After the analysis is finished, Fakespot provides a letter grade based on the total number of reviews and how many were unreliable. And that's where things can get a little confusing: If you're looking at one of the aforementioned cameras and it gets an "F" because, say, 57 percent of the reviews were marked as unreliable, you might be a lot less inclined to purchase it.

Ah, but does that mean the product itself is bad? Not necessarily. More on that in the next section.

Next, there's ReviewMeta, an Amazon-only analyzer that takes a very different approach, according to developer Tommy Noonan. Although it's functionally similar -- paste in an Amazon link or use one of the browser extensions -- ReviewMeta merely strips out or reduces the weight of certain reviews, then leaves you with an adjusted rating.


According to ReviewMeta, fully half the reviews here are questionable, and the "good" ones result in a lower product rating: 3.9 stars instead of 4.3.

Screenshot by Rick Broida/CNET

In other words, instead of the letter grade, which can be misleading, ReviewMeta shows you what the Amazon average rating would be if the questionable reviews didn't exist.

Here's where it gets interesting: Often, Fakespot and ReviewMeta reach very different conclusions about a product's reviews. I've seen it happen where one tool gave the reviews a pass and the other said they were mostly fake.

Grading the graders

What can we make of all this? If we can't always trust the reviews shared by Amazon customers, can we trust the reviews of those reviews?

It's a challenge, to be sure. As Noonan told me, "It's impossible for someone to definitively determine whether a review is 'fake' or 'real.' Not even a human can do it, so it's impossible to really determine how 'accurate' Fakespot or ReviewMeta is."

Noonan says he designed ReviewMeta with that in mind, and it's why he shares as much detail as possible on the reports. "The tool isn't really intended to just give you a black and white answer," he says, "but more to show you all the data that we possibly can and then let you make your own decision."

And I think that's the key takeaway here: Be aware that any product's rating might be artificially inflated, and use tools like Fakespot and ReviewMeta if you think you're not getting an accurate picture. At the same time, be aware that these analyses might have accuracy issues as well, and that they don't necessarily reflect the quality of the product itself.

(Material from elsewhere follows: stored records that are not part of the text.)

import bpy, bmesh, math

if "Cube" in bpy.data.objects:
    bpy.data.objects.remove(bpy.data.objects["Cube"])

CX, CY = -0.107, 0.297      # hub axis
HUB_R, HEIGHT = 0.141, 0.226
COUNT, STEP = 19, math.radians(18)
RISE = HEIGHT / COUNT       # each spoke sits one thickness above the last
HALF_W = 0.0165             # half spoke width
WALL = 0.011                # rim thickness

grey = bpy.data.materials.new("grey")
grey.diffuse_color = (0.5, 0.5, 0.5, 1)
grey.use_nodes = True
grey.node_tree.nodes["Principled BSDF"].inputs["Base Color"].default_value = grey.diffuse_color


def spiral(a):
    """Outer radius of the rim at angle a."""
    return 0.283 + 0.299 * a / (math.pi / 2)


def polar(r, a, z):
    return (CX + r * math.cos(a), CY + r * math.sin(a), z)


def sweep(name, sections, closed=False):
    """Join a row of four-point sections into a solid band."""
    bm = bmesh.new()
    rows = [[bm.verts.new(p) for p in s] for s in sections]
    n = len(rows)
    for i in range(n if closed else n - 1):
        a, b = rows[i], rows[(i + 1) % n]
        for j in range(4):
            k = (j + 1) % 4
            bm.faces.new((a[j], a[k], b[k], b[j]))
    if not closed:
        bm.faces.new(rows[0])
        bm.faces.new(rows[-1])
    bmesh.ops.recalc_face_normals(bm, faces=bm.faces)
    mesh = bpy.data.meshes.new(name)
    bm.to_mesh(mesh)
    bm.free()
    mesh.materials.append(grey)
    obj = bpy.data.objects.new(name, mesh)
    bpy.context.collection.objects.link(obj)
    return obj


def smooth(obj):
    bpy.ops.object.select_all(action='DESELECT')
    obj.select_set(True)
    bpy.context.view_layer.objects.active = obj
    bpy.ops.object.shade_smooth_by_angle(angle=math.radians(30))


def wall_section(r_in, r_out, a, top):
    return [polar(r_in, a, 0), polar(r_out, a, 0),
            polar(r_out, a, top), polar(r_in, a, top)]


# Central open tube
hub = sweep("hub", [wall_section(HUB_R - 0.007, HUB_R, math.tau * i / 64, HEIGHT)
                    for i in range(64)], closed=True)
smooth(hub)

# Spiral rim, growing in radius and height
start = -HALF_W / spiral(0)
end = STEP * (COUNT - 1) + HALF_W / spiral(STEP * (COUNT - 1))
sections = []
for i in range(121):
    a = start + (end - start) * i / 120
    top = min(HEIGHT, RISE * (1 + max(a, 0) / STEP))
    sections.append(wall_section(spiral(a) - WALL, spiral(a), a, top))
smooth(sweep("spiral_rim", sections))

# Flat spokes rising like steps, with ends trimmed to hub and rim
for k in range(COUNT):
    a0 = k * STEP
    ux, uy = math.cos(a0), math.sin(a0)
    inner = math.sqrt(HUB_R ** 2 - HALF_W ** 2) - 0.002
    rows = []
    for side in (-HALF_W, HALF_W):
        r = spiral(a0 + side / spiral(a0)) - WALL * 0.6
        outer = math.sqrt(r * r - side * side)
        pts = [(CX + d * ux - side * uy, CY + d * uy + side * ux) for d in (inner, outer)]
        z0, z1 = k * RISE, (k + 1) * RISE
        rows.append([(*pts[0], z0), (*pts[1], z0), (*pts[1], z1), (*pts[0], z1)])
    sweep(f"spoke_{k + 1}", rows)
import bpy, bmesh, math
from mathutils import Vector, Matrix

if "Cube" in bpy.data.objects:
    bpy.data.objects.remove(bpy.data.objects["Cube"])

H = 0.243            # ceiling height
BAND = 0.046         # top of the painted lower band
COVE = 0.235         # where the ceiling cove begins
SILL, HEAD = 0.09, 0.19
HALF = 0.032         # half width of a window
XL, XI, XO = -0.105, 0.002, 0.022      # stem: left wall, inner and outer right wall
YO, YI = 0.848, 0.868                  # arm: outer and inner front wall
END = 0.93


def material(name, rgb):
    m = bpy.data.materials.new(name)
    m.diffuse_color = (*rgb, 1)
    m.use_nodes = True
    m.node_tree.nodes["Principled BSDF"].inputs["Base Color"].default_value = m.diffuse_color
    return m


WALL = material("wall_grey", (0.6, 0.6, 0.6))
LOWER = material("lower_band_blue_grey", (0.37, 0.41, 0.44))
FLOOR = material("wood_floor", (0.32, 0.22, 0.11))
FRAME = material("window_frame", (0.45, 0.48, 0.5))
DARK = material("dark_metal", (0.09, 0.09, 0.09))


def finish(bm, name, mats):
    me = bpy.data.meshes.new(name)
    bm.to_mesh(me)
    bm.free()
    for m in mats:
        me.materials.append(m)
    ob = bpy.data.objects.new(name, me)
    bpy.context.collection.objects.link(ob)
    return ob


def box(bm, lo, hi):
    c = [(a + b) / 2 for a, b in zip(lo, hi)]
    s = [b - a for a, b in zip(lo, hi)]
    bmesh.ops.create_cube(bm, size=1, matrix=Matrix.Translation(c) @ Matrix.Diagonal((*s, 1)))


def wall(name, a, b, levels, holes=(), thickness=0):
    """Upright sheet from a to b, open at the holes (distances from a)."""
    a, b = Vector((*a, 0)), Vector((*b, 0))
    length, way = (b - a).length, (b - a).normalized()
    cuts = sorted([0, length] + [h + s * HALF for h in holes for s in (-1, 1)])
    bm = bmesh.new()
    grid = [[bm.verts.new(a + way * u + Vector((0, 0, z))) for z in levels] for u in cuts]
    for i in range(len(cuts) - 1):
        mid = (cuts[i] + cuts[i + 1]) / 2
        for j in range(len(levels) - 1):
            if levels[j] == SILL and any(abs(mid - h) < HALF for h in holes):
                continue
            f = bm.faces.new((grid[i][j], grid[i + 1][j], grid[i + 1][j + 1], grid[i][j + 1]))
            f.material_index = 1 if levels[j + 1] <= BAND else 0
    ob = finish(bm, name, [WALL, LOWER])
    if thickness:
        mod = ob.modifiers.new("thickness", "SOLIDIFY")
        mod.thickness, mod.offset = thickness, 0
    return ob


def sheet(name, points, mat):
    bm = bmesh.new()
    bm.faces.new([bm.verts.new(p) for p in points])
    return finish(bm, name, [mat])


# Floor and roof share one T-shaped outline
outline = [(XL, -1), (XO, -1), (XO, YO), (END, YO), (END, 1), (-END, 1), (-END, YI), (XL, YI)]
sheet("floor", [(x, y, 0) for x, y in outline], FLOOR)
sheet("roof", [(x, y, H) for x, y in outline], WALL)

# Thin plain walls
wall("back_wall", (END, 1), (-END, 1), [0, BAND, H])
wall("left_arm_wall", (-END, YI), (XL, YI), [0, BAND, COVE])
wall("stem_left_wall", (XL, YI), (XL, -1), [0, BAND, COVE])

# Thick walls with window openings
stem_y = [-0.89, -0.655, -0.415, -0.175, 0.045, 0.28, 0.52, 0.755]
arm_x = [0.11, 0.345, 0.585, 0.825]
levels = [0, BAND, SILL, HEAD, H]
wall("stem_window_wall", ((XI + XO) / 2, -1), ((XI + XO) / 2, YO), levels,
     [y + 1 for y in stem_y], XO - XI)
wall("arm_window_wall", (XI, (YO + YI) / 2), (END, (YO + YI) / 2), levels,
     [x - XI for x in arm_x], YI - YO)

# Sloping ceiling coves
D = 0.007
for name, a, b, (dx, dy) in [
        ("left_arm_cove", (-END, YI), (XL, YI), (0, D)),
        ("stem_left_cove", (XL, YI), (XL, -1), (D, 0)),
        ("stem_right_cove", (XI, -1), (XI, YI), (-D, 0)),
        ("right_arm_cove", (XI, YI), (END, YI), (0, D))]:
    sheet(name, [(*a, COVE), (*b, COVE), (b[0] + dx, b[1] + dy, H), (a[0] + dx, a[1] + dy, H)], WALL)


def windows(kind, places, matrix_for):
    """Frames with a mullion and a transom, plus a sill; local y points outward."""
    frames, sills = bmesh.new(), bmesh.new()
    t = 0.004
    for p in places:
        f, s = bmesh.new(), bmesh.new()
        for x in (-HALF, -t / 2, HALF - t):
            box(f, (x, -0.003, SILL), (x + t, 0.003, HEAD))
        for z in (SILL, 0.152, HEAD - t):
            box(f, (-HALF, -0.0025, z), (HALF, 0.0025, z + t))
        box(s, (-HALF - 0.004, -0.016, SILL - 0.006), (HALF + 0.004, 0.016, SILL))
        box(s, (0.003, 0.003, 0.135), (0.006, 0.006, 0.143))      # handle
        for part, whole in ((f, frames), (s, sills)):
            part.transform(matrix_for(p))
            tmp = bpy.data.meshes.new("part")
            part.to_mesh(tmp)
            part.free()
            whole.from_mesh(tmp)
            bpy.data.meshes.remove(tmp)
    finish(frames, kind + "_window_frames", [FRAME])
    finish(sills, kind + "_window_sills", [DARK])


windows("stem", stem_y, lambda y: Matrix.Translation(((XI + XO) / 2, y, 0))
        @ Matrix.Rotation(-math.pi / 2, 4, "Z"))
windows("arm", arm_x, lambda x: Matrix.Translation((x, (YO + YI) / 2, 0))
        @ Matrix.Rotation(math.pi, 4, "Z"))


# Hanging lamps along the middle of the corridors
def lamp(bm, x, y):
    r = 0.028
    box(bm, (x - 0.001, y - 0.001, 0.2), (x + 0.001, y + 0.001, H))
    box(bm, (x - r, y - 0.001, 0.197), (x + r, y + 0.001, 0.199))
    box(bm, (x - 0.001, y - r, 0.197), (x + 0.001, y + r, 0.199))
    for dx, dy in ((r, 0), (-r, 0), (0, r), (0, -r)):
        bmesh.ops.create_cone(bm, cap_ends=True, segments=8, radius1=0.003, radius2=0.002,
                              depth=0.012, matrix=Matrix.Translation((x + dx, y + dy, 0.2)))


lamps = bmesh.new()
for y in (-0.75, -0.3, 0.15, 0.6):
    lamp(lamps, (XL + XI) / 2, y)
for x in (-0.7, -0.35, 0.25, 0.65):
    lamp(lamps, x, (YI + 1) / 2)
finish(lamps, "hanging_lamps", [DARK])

The Atech earbuds shown throughout this story is a perfect example. They have a 4.3-star average rating from 16 Amazon customers, suggesting a solid product. According to Fakespot, however, only about 62 percent of those reviews are reliable. ReviewMeta puts the number at just 50 percent, and leaves the earbuds with a lower rating as a result: 3.9 stars.

My advice: Take everything with a grain of salt. Don't believe everything you read. Do use common sense. That's good advice whether you're shopping on Amazon or, you know, looking at the internet.

Have you had a run-in with fake reviews? Ever purchased something knowing full well the reviews were questionable? What was the outcome?

Originally published on Feb. 20, 2017.
Update, March 4, 2019: Added new information.